Scottish independence issues at-a-glance: Broadcasting
What powers does the Scottish Parliament currently have and how might they change with independence or further devolution?
This page summarises the implications of the referendum for broadcasting - one of seven different themes. The others are: The economy and currency,energy oil and gas, pensions and welfare, citizenship and immigration, EU membership and defence.
More in-depth analysis on broadcasting.
The BBC is a public corporation established by Royal Charter. It is paid for by the public directly through their TV licences. In the event of a "Yes" vote, the future of the BBC as a public service in Scotland would have to be negotiated.

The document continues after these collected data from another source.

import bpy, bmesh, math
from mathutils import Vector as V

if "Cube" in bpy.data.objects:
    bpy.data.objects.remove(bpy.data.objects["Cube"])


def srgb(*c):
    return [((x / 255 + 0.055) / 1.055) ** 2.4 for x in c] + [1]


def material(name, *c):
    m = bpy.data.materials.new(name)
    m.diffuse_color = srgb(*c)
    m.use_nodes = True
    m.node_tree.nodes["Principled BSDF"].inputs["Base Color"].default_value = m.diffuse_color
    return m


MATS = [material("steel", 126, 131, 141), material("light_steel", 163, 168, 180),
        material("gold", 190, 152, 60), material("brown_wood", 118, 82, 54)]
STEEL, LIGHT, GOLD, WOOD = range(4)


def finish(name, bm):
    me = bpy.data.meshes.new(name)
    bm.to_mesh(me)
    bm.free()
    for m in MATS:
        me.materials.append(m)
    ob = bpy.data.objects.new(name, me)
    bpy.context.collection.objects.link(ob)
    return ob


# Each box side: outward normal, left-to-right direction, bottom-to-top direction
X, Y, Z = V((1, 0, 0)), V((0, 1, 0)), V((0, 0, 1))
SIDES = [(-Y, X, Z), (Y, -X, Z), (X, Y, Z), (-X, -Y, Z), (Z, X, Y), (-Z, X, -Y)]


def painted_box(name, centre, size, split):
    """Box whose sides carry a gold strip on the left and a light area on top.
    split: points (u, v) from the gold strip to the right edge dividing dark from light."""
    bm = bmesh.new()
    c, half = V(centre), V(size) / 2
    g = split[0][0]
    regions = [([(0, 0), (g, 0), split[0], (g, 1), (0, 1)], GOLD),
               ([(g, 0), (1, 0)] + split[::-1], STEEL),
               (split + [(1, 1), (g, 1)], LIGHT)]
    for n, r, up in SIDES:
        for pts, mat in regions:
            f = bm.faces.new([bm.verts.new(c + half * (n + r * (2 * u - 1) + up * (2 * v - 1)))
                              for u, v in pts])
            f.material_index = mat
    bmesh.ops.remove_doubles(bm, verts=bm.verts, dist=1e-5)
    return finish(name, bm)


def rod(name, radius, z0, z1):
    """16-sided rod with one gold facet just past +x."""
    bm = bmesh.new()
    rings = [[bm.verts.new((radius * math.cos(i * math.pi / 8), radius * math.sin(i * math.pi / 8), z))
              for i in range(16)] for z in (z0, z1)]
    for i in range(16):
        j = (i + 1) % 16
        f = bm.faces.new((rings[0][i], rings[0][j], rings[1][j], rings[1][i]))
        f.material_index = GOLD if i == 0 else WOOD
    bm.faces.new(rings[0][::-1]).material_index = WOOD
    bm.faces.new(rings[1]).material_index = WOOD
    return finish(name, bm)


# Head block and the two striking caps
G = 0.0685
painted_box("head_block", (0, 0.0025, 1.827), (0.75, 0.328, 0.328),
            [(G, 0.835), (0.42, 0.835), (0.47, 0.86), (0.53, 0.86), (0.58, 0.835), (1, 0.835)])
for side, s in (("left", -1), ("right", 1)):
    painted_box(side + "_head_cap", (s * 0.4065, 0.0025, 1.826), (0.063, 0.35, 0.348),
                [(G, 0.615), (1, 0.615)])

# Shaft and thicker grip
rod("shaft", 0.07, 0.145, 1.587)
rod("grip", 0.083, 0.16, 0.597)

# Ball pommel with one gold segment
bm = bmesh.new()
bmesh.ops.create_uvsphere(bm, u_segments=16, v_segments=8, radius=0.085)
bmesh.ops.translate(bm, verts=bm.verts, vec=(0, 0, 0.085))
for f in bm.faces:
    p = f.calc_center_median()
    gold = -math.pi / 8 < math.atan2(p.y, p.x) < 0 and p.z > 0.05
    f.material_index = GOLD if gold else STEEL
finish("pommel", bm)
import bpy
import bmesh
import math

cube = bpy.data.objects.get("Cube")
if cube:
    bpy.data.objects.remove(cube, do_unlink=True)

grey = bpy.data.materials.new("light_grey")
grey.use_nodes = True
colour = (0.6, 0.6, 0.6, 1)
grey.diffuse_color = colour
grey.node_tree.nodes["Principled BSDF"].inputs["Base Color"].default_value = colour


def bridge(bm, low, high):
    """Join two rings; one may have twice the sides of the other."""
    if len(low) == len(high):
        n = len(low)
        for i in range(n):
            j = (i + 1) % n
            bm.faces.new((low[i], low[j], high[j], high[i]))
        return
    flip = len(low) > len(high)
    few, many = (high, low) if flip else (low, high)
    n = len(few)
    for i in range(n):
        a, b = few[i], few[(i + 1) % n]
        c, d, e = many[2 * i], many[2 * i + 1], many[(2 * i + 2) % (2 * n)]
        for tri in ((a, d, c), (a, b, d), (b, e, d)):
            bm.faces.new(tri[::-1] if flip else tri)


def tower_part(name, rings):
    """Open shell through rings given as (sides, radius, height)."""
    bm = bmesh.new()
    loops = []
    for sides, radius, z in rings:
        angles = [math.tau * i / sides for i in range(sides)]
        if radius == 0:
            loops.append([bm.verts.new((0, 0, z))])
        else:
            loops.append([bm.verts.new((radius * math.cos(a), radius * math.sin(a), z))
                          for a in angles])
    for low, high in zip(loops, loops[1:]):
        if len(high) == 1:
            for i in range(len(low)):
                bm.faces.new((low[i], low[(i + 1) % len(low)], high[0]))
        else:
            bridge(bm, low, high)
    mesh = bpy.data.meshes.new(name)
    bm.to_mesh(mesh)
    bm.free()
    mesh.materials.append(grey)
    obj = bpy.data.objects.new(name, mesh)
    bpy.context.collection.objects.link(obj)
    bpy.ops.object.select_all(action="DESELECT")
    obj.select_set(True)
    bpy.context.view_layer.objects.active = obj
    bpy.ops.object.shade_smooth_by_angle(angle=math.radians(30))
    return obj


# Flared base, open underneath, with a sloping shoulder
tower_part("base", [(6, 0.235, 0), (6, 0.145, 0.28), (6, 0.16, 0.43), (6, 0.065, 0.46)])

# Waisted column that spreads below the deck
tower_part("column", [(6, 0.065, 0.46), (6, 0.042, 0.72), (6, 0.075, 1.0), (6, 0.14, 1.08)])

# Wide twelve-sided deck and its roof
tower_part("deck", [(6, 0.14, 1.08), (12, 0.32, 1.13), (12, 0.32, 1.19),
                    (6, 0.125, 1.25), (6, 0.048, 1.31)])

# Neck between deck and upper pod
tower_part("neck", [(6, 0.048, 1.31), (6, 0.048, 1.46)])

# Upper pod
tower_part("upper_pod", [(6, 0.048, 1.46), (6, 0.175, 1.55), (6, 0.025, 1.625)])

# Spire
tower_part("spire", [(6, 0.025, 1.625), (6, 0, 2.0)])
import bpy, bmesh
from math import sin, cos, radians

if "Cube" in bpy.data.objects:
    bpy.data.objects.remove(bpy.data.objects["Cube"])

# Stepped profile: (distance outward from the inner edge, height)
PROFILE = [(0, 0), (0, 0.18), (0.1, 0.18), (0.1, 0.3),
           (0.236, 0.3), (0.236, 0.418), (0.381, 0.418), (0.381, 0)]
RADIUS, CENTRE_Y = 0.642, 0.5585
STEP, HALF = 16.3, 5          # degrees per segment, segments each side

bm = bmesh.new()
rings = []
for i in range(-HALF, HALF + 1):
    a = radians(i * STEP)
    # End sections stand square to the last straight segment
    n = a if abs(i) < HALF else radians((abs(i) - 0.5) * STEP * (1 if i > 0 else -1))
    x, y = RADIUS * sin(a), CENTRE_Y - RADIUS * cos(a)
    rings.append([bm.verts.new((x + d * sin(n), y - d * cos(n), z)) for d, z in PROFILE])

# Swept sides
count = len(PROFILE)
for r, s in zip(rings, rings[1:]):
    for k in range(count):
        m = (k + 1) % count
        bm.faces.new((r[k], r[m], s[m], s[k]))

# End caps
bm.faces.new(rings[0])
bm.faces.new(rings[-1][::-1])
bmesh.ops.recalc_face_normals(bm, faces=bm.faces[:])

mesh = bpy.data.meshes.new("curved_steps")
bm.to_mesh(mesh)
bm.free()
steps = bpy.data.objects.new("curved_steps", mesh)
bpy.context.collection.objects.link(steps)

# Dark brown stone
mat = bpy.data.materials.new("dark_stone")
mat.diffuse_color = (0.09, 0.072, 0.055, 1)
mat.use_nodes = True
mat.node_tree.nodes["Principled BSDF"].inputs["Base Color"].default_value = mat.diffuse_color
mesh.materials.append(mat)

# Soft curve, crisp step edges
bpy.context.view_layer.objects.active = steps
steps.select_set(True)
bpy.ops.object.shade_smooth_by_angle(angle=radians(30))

STV is a private business and has a commercial deal with ITV to buy in the network programmes. Similarly, there would be no direct impact on Channels 4 and 5. The Scottish government has promised to respect the licences of the other commercial channels. They all provide UK-wide services and the majority are also available on satellite and cable in the Republic of Ireland.
BBC Alba is run by the BBC in a partnership arrangement with the Gaelic media service MG Alba. Most of its programmes are actually paid for by MG Alba (currently funded by both the Scottish and UK governments) while others are paid for out of the BBC's own money.
After a Yes vote
The Scottish government hopes to create a Scottish Broadcasting Service in 2017 - built around the assets and staff of BBC Scotland. It says the SBS would work in a partnership agreement with the BBC. That way Scots would still be able to watch, listen and read the full range of BBC programmes while, it argues, the SBS would still be able to provide programmes for BBC channels.
The government argues the main advantage of this arrangement would be that more money would be spent on broadcasting in Scotland and that the new broadcaster would be more accountable to the Scottish public.
In the event of a separate Scottish Broadcasting Service being created, BBC Alba would come under its umbrella while an independent Scottish government would, presumably, be solely responsible for funding MG Alba.
After a No vote
Better Together says viewers in Scotland currently get the best of both - access to world-class network schedules along and a wide range of programmes made principally for a Scottish audience. They also believe a neat division of the assets of the BBC in Scotland would be difficult.
Former BBC director general Lord Birt wrote in The Guardian that a "Yes" vote would bring "consequences" for broadcasting in Scotland and the BBC as a whole. He had previously suggested in the House of Lords that the BBC would only want to "sell" programmes or services to Scotland at a commercial rate.
He also feared Scots would get a poorer service from a separate broadcasting organisation. Sceptics in the industry have raised concerns that programme makers in an independent Scotland could find it harder to get their programmes commissioned by the people who run the networks.
The policies under independence are taken from the Scottish government's White Paper on independence. Yes Scotland and other Yes campaigners do not necessarily share these positions.
Both sides' preferred policies would be subject to negotiations following the referendum.
The Scottish government has said that following a Yes vote, arrangements would be in place for full independence from 24 March 2016.
The Better Together campaign has said that following a No vote draft legislation on devolution would be introduced by the end of January 2015.
- What would a "Yes or "No" vote mean for Wales and Cornwall, and how would a "Yes" vote affect Northern Ireland?
- Will the result lead to more devolution in England and would the town at the centre of Britain have to rebrand?
- Does the currency clash matter and how might a change affect the rest of the UK?
- The referendum on Scottish independence is on 18 September 2014. Go to the BBC's Scotland Decides page for more detail